He continued, saying, “Multiple best friends and people that eat dinner with her all the time have seen the movie, and they loved it. And they told her about it. They explained to her that everything was great. This was years ago. I wanna go on record. I respect the hell out of Mrs. Smith…. Everybody watching the film, they will tell you, I’m very responsible with everyone.”
Jada seemingly knew what she was talking about, but at the same time L.T. Hutton has some pretty good grounds as well.
Jada also ranted about the movie on The Ryan Cemeron Morning Show With Wanda Smith, and she ended up breaking down and crying.
“I wanted people to know that what you’re seeing in regards to my relationship with Tupac is not true, and that was more important to me because… my relationship was really special and, um, it was very complicated and it felt like it was a huge disservice,” she said.
She explained that if she was portrayed correctly then it would have been a great way to shed light on who Tupac really was.

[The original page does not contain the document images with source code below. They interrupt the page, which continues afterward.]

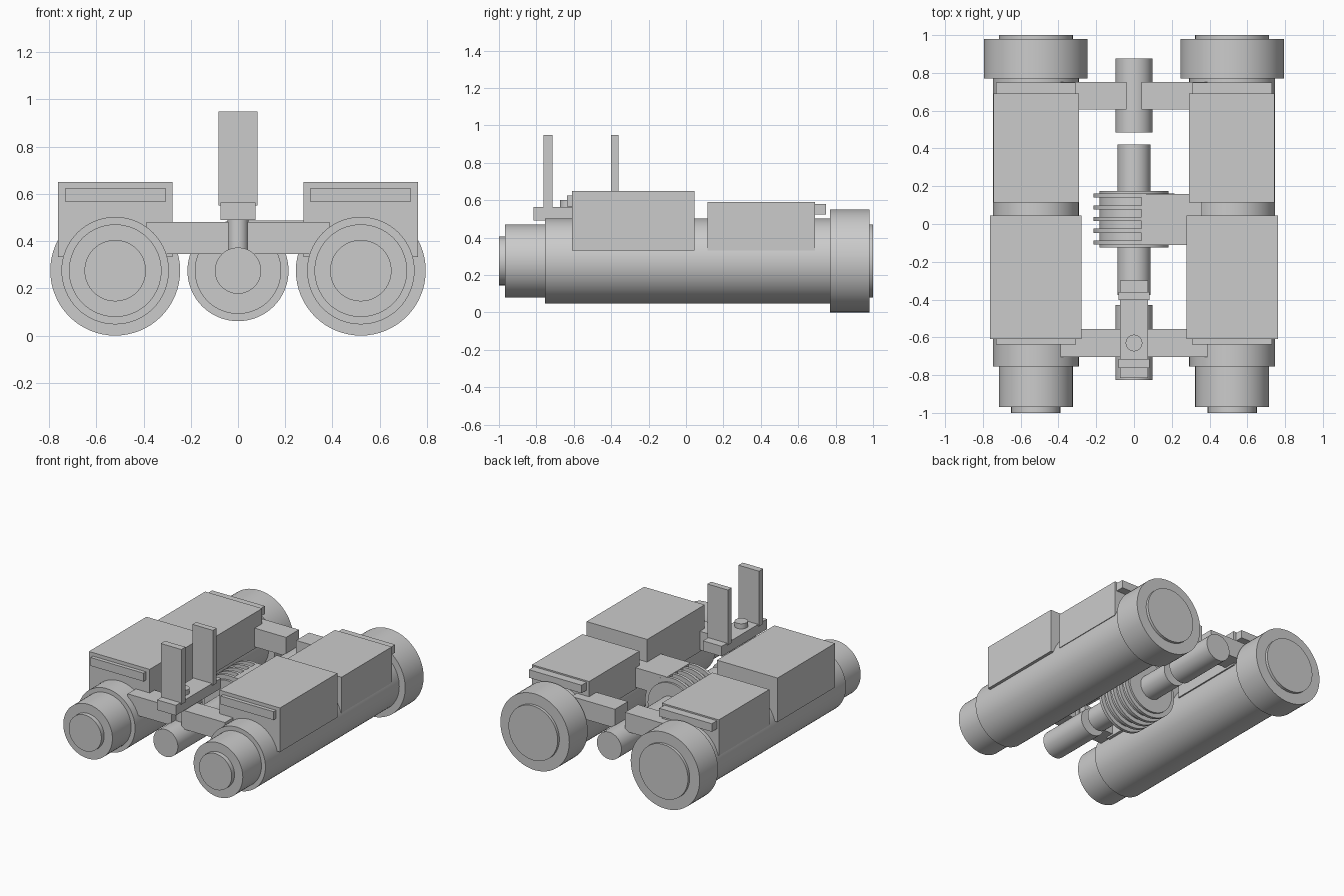
import bpy, bmesh, math

if "Cube" in bpy.data.objects:
    bpy.data.objects.remove(bpy.data.objects["Cube"])

grey = bpy.data.materials.new("plain_grey")
grey.diffuse_color = (0.6, 0.6, 0.6, 1)
grey.use_nodes = True
grey.node_tree.nodes["Principled BSDF"].inputs["Base Color"].default_value = grey.diffuse_color
CZ = 0.275   # height of all tube axes
BX = 0.52    # side offset of the main barrels


def finish(name, bm, smooth=False):
    bmesh.ops.recalc_face_normals(bm, faces=bm.faces)
    me = bpy.data.meshes.new(name)
    bm.to_mesh(me)
    bm.free()
    me.materials.append(grey)
    ob = bpy.data.objects.new(name, me)
    bpy.context.collection.objects.link(ob)
    if smooth:
        bpy.ops.object.select_all(action='DESELECT')
        ob.select_set(True)
        bpy.context.view_layer.objects.active = ob
        bpy.ops.object.shade_smooth_by_angle(angle=math.radians(30))
    return ob


def box(name, x0, x1, y0, y1, z0, z1):
    bm = bmesh.new()
    bmesh.ops.create_cube(bm, size=1)
    for v in bm.verts:
        v.co = ((x0 + x1) / 2 + v.co.x * (x1 - x0),
                (y0 + y1) / 2 + v.co.y * (y1 - y0),
                (z0 + z1) / 2 + v.co.z * (z1 - z0))
    return finish(name, bm)


def lathe(name, profile, x=0, seg=64):
    """Closed turned solid along y from (y, radius) pairs."""
    bm = bmesh.new()
    rings = []
    for y, r in profile:
        rings.append([bm.verts.new((x + r * math.cos(2 * math.pi * i / seg), y,
                                    CZ + r * math.sin(2 * math.pi * i / seg)))
                      for i in range(seg)])
    for a, b in zip(rings, rings[1:]):
        for i in range(seg):
            j = (i + 1) % seg
            bm.faces.new((a[i], a[j], b[j], b[i]))
    bm.faces.new(rings[0])
    bm.faces.new(rings[-1])
    return finish(name, bm, True)


def span(s, x0, x1):
    return sorted((s * x0, s * x1))


for s, side in ((-1, "left"), (1, "right")):
    # main barrel with eyepiece in front and lens hood behind
    lathe(side + "_barrel", [(-1, 0.13), (-0.968, 0.13), (-0.968, 0.196), (-0.755, 0.196),
                             (-0.755, 0.2275), (0.77, 0.2275), (0.77, 0.275),
                             (0.98, 0.275), (0.98, 0.196), (1, 0.196)], s * BX)
    # housings on top of the barrel
    box(side + "_front_housing", *span(s, 0.278, 0.762), -0.61, 0.045, 0.332, 0.65)
    box(side + "_front_strip", *span(s, 0.307, 0.73), -0.637, -0.60, 0.565, 0.625)
    box(side + "_rear_housing", *span(s, 0.29, 0.745), 0.115, 0.69, 0.332, 0.59)
    box(side + "_rear_strip", *span(s, 0.31, 0.73), 0.68, 0.748, 0.522, 0.58)
    # bridge arms towards the centre tube
    box(side + "_front_bridge", *span(s, 0.04, 0.388), -0.703, -0.555, 0.345, 0.48)
    box(side + "_rear_bridge", *span(s, 0.04, 0.388), 0.605, 0.752, 0.345, 0.48)

# centre hinge tubes
lathe("front_hinge_tube", [(-0.825, 0.098), (-0.43, 0.098)])
lathe("rear_hinge_tube", [(0.485, 0.098), (0.875, 0.098)])
lathe("focus_shaft", [(-0.375, 0.088), (0.42, 0.088)])

# ribbed focus drum
drum = [(-0.125, 0.183)]
for k in range(5):
    y = -0.098 + k * 0.062
    drum += [(y - 0.011, 0.183), (y - 0.011, 0.214), (y + 0.011, 0.214), (y + 0.011, 0.183)]
lathe("focus_drum", drum + [(0.175, 0.183)])
box("focus_mount", 0.04, 0.36, -0.11, 0.16, 0.345, 0.487)

# sight rail, its post and two upright plates
box("sight_rail", -0.075, 0.075, -0.815, -0.30, 0.49, 0.563)
bm = bmesh.new()
bmesh.ops.create_cone(bm, cap_ends=True, segments=48, radius1=0.044, radius2=0.044, depth=0.25)
bmesh.ops.translate(bm, verts=bm.verts, vec=(0, -0.63, 0.475))
finish("sight_post", bm, True)
box("front_sight_plate", -0.082, 0.082, -0.763, -0.715, 0.55, 0.948)
box("rear_sight_plate", -0.082, 0.082, -0.402, -0.36, 0.55, 0.948)
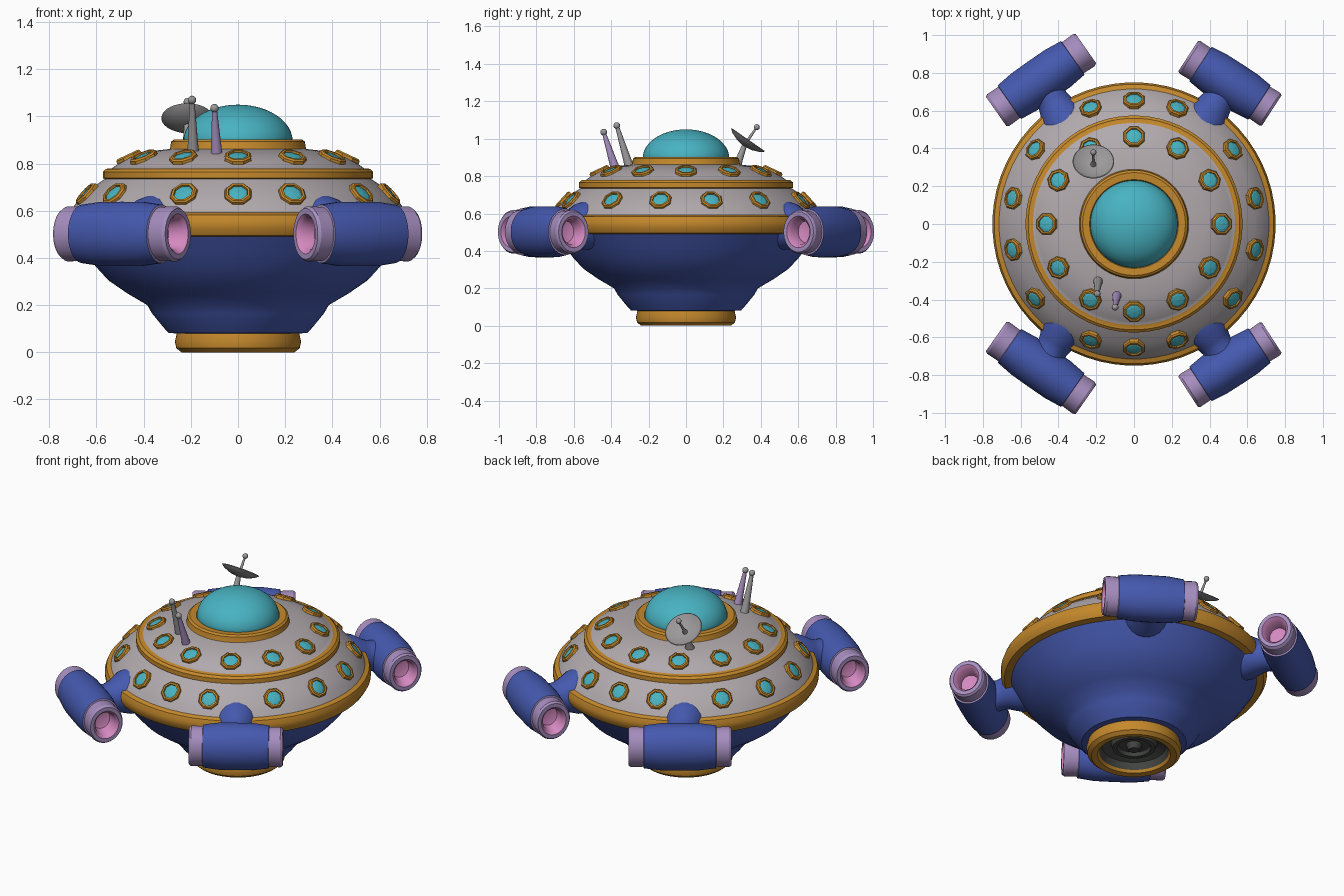
import bpy, bmesh, math
from mathutils import Matrix, Vector

if "Cube" in bpy.data.objects:
    bpy.data.objects.remove(bpy.data.objects["Cube"])

MATS = {}
for label, rgb in {
    "gold": (0.56, 0.25, 0.025), "blue": (0.06, 0.1, 0.43),
    "hull grey": (0.44, 0.4, 0.42), "teal glass": (0.065, 0.45, 0.54),
    "violet": (0.38, 0.27, 0.52), "pink": (0.66, 0.25, 0.53),
    "metal": (0.33, 0.32, 0.32), "dark metal": (0.06, 0.065, 0.06),
}.items():
    m = bpy.data.materials.new(label)
    m.use_nodes = True
    m.diffuse_color = (*rgb, 1)
    m.node_tree.nodes["Principled BSDF"].inputs["Base Color"].default_value = (*rgb, 1)
    MATS[label] = m


def lathe(name, bands, segs=64, matrix=Matrix(), smooth=35):
    """Revolve bands of (colour, profile points) round local z; bands join end to end."""
    bm = bmesh.new()
    me = bpy.data.meshes.new(name)
    names = list(dict.fromkeys(c for c, _ in bands))
    for n in names:
        me.materials.append(MATS[n])
    last, last_pt = None, None
    for colour, pts in bands:
        for r, z in pts:
            ring = [bm.verts.new((r * math.cos(a), r * math.sin(a), z))
                    for a in (math.tau * (i + 0.5) / segs for i in range(segs))]
            if last:
                for i in range(segs):
                    j = (i + 1) % segs
                    f = bm.faces.new((last[i], last[j], ring[j], ring[i]))
                    f.material_index = names.index(colour)
            last = ring
    bmesh.ops.remove_doubles(bm, verts=bm.verts, dist=1e-5)
    bmesh.ops.recalc_face_normals(bm, faces=bm.faces)
    bm.to_mesh(me)
    bm.free()
    ob = bpy.data.objects.new(name, me)
    bpy.context.collection.objects.link(ob)
    ob.matrix_world = matrix
    if smooth:
        bpy.ops.object.select_all(action='DESELECT')
        ob.select_set(True)
        bpy.context.view_layer.objects.active = ob
        bpy.ops.object.shade_smooth_by_angle(angle=math.radians(smooth))
    return ob


def aim(origin, direction):
    """Frame at origin whose z axis follows direction."""
    q = Vector(direction).to_track_quat('Z', 'Y')
    return Matrix.Translation(origin) @ q.to_matrix().to_4x4()


def ball(radius, z, steps=8):
    return [(radius * math.sin(math.pi * i / steps), z - radius * math.cos(math.pi * i / steps))
            for i in range(steps + 1)]


# Saucer hull with its bottom nozzle, from the nozzle centre up to the collar
lathe("saucer_hull", [
    ("dark metal", [(0, 0.03), (0.03, 0.035), (0.045, 0.07), (0.085, 0.07), (0.095, 0.05),
                    (0.12, 0.05), (0.13, 0.08), (0.18, 0.06), (0.195, 0.02)]),
    ("gold", [(0.205, 0.005), (0.24, 0), (0.262, 0.018), (0.268, 0.045), (0.26, 0.08)]),
    ("blue", [(0.295, 0.082), (0.32, 0.11), (0.365, 0.165), (0.385, 0.2), (0.47, 0.25),
              (0.55, 0.305), (0.605, 0.365), (0.645, 0.42), (0.69, 0.49)]),
    ("gold", [(0.73, 0.495), (0.748, 0.525), (0.75, 0.555), (0.74, 0.583), (0.715, 0.592)]),
    ("hull grey", [(0.69, 0.63), (0.64, 0.685), (0.565, 0.735)]),
    ("gold", [(0.574, 0.738), (0.574, 0.765), (0.56, 0.778), (0.535, 0.78)]),
    ("hull grey", [(0.515, 0.795), (0.46, 0.826), (0.38, 0.852), (0.29, 0.862)]),
    ("gold", [(0.288, 0.868), (0.284, 0.893), (0.272, 0.902), (0.235, 0.9), (0.22, 0.88)]),
])

# Glass dome
lathe("dome", [("teal glass", [(0.225, 0.88)] + [
    (0.232 * math.cos(a), 0.895 + 0.155 * math.sin(a))
    for a in (math.pi / 2 * i / 12 for i in range(13))])])

# Porthole rows: framed octagonal windows set into the sloping hull
LOWER = [s * a + b for b in (0, 180) for a in (12, 37, 69.5) for s in (1, -1)] + [90, 270]
UPPER = range(0, 360, 30)
for row, angles, r, z, nr, nz in (("lower", LOWER, 0.655, 0.67, 0.74, 0.67),
                                  ("upper", UPPER, 0.462, 0.825, 0.42, 0.9)):
    for a in angles:
        c, s = math.cos(math.radians(a)), math.sin(math.radians(a))
        lathe(row + "_porthole", [
            ("teal glass", [(0, 0.013), (0.03, 0.01), (0.042, 0.006)]),
            ("gold", [(0.043, 0.015), (0.053, 0.015), (0.06, 0.008), (0.062, -0.02)]),
        ], 8, aim((r * c, r * s, z), (nr * c, nr * s, nz)), 0)

# Four engine pods with recessed ends, each on a flared neck
HALF = [("blue", [(0.137, 0.0), (0.136, 0.1), (0.124, 0.188)]),
        ("violet", [(0.115, 0.19), (0.117, 0.255), (0.108, 0.268), (0.085, 0.268)]),
        ("pink", [(0.068, 0.25), (0.058, 0.19), (0, 0.175)])]
for side, px, py, half, tilt in (("left", 0.508, 0.745, 0.264, 33), ("right", -0.492, 0.762, 0.29, 35)):
    for end, sy in (("front", -1), ("back", 1)):
        sx = math.copysign(1, px)
        t = math.radians(tilt)
        axis = Vector((sx * math.cos(t), -sy * math.sin(t), 0))
        centre = Vector((px, sy * py, 0.502))
        across = axis.cross(Vector((0, 0, 1)))
        frame = Matrix((across, (0, 0, 1), axis)).transposed().to_4x4()
        frame = Matrix.Translation(centre) @ frame @ Matrix.Diagonal((0.88, 1, half / 0.268, 1))
        for sign in (1, -1):
            lathe(f"{end}_{side}_pod", HALF, 32,
                  frame @ Matrix.Rotation(math.pi if sign < 0 else 0, 4, 'X'))
        root = Vector((sx * 0.36, sy * 0.53, 0.535))
        span = (root - centre).length
        lathe(f"{end}_{side}_pod_neck", [("blue", [
            (0.1, 0.03), (0.085, span * 0.45), (0.095, span * 0.6), (0.125, span * 0.85),
            (0.13, span), (0, span)])], 24, aim(centre, root - centre))

# Two whip antennas with ball tips
for name, colour, base, tip in (
        ("tall_antenna", "metal", (-0.19, -0.3, 0.84), (-0.195, -0.37, 1.07)),
        ("short_antenna", "violet", (-0.09, -0.375, 0.83), (-0.1, -0.44, 1.035))):
    d = Vector(tip) - Vector(base)
    h = d.length
    lathe(name, [(colour, [(0, 0), (0.026, 0), (0.022, h * 0.2), (0.011, h - 0.014)]),
                 ("metal", ball(0.018, h)[2:])], 16, aim(base, d))

# Tilted dish with stand and feed
hub = Vector((-0.215, 0.315, 0.97))
facing = Vector((0, 0.57, 0.82))
lathe("dish", [("metal", [(0, -0.012), (0.05, -0.004), (0.09, 0.012), (0.11, 0.028),
                          (0.106, 0.031), (0.085, 0.018), (0.045, 0.003), (0, -0.003)])],
      32, aim(hub, facing))
lathe("dish_feed", [("metal", [(0.016, -0.005), (0.008, 0.03), (0.006, 0.1)] + ball(0.016, 0.112)[1:])],
      12, aim(hub, facing))
foot = Vector((-0.215, 0.27, 0.85))
lathe("dish_stand", [("metal", [(0.028, 0), (0.02, 0.04), (0.013, (hub - foot).length), (0, 0.12)])],
      12, aim(foot, hub - foot))
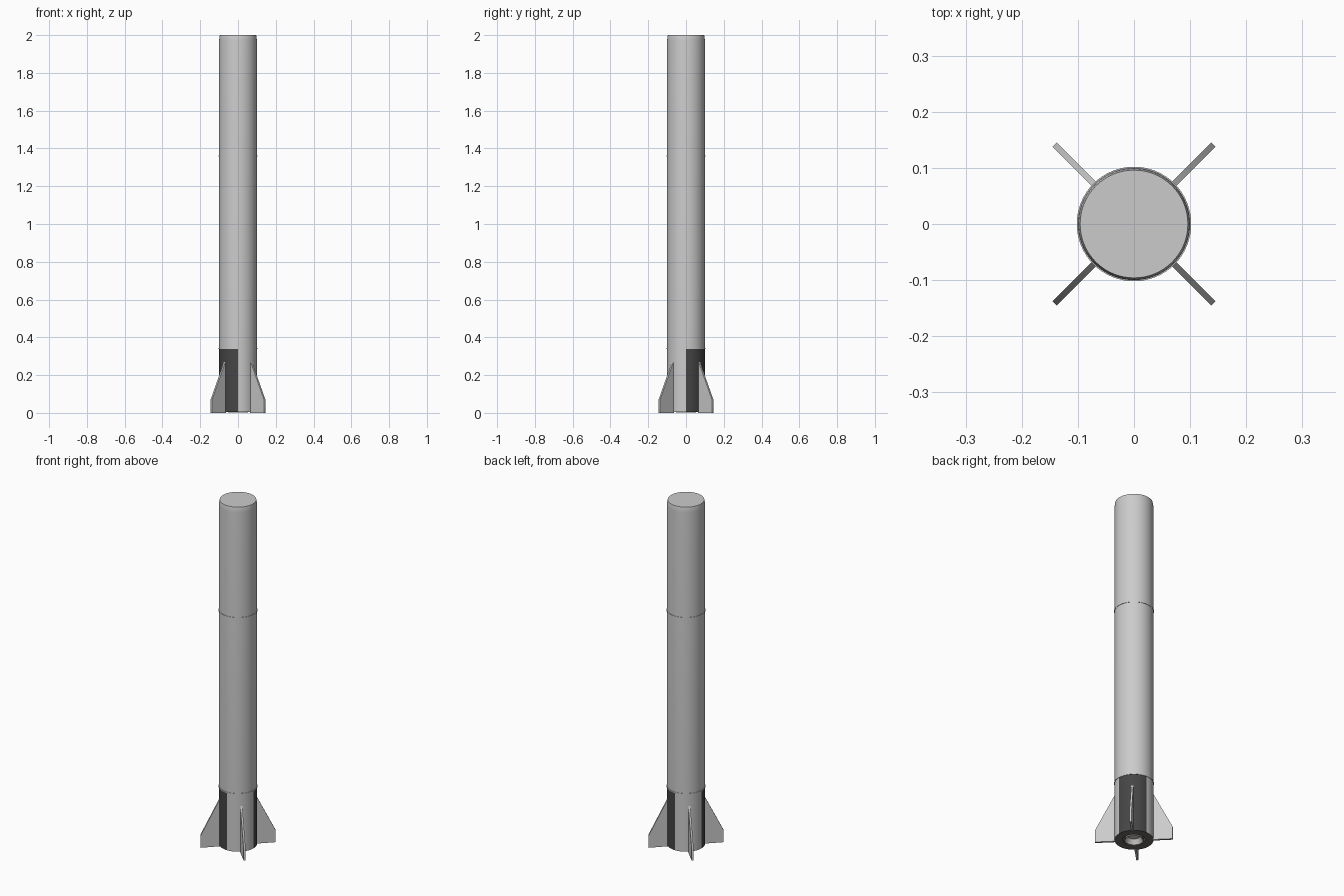
import bpy, bmesh, math
from mathutils import Matrix

if "Cube" in bpy.data.objects:
    bpy.data.objects.remove(bpy.data.objects["Cube"])

SEG = 64


def material(name, rgb):
    m = bpy.data.materials.new(name)
    m.diffuse_color = (*rgb, 1)
    m.use_nodes = True
    m.node_tree.nodes["Principled BSDF"].inputs["Base Color"].default_value = m.diffuse_color
    return m


grey = material("light_grey", (0.6, 0.6, 0.6))
dark = material("dark_paint", (0.06, 0.06, 0.06))
base_grey = material("base_grey", (0.15, 0.14, 0.13))


def finish(name, bm, mats=()):
    bmesh.ops.remove_doubles(bm, verts=bm.verts, dist=1e-5)
    bmesh.ops.recalc_face_normals(bm, faces=bm.faces)
    me = bpy.data.meshes.new(name)
    bm.to_mesh(me)
    bm.free()
    for m in mats:
        me.materials.append(m)
    ob = bpy.data.objects.new(name, me)
    bpy.context.collection.objects.link(ob)
    bpy.ops.object.select_all(action='DESELECT')
    ob.select_set(True)
    bpy.context.view_layer.objects.active = ob
    bpy.ops.object.shade_smooth_by_angle(angle=math.radians(30))
    return ob


def revolve(profile):
    """Spin (radius, z) points around the z axis."""
    bm = bmesh.new()
    verts = [bm.verts.new((r, 0, z)) for r, z in profile]
    edges = [bm.edges.new(p) for p in zip(verts, verts[1:])]
    bmesh.ops.spin(bm, geom=verts + edges, cent=(0, 0, 0), axis=(0, 0, 1),
                   angle=math.tau, steps=SEG, use_duplicate=False)
    return bm


# Main tube with its slightly narrowed top rim
finish("body_tube", revolve([(0.1, 0.34), (0.1, 1.97), (0.0985, 1.988),
                             (0.096, 2.0), (0, 2.0)]))

# Tail skirt: two opposite quarters are dark, base has a recess for the nozzle
bm = revolve([(0.1, 0.34), (0.1, 0.005), (0.058, 0.005), (0.058, 0.03), (0, 0.03)])
for f in bm.faces:
    c = f.calc_center_median()
    if c.z < 0.1:
        f.material_index = 2
    elif c.x * c.y > 0:
        f.material_index = 1
finish("tail_skirt", bm, (grey, dark, base_grey))

# Joint bands between the sections
for name, z in (("lower_joint_band", 0.34), ("upper_joint_band", 1.36)):
    finish(name, revolve([(0.0995, z - 0.003), (0.102, z - 0.003),
                          (0.102, z + 0.003), (0.0995, z + 0.003)]))

# Engine nozzle
finish("nozzle", revolve([(0.038, 0.03), (0.052, 0.003), (0.046, 0.003),
                          (0.03, 0.028), (0, 0.028)]))

# Four diagonal fins
FIN = [(0.096, 0), (0.2, 0), (0.2, 0.07), (0.1, 0.27), (0.096, 0.27)]
THICK = 0.011
for i in range(4):
    bm = bmesh.new()
    face = bm.faces.new([bm.verts.new((r, -THICK / 2, z)) for r, z in FIN])
    ext = bmesh.ops.extrude_face_region(bm, geom=[face], use_keep_orig=True)
    moved = [v for v in ext["geom"] if isinstance(v, bmesh.types.BMVert)]
    bmesh.ops.translate(bm, verts=moved, vec=(0, THICK, 0))
    bm.transform(Matrix.Rotation(math.radians(45 + 90 * i), 4, 'Z'))
    finish(f"fin_{i + 1}", bm)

“If you’re really saying that you’re honoring a man’s legacy, then honor his legacy. And if you don’t have the story, fall back until you do… I feel like we as black people, we have got to protect those individuals that we say are important to us, to our history and to our culture. We cannot expect other people to do that if we’re not willing to do that ourselves. Pac is precious to us,” she finished.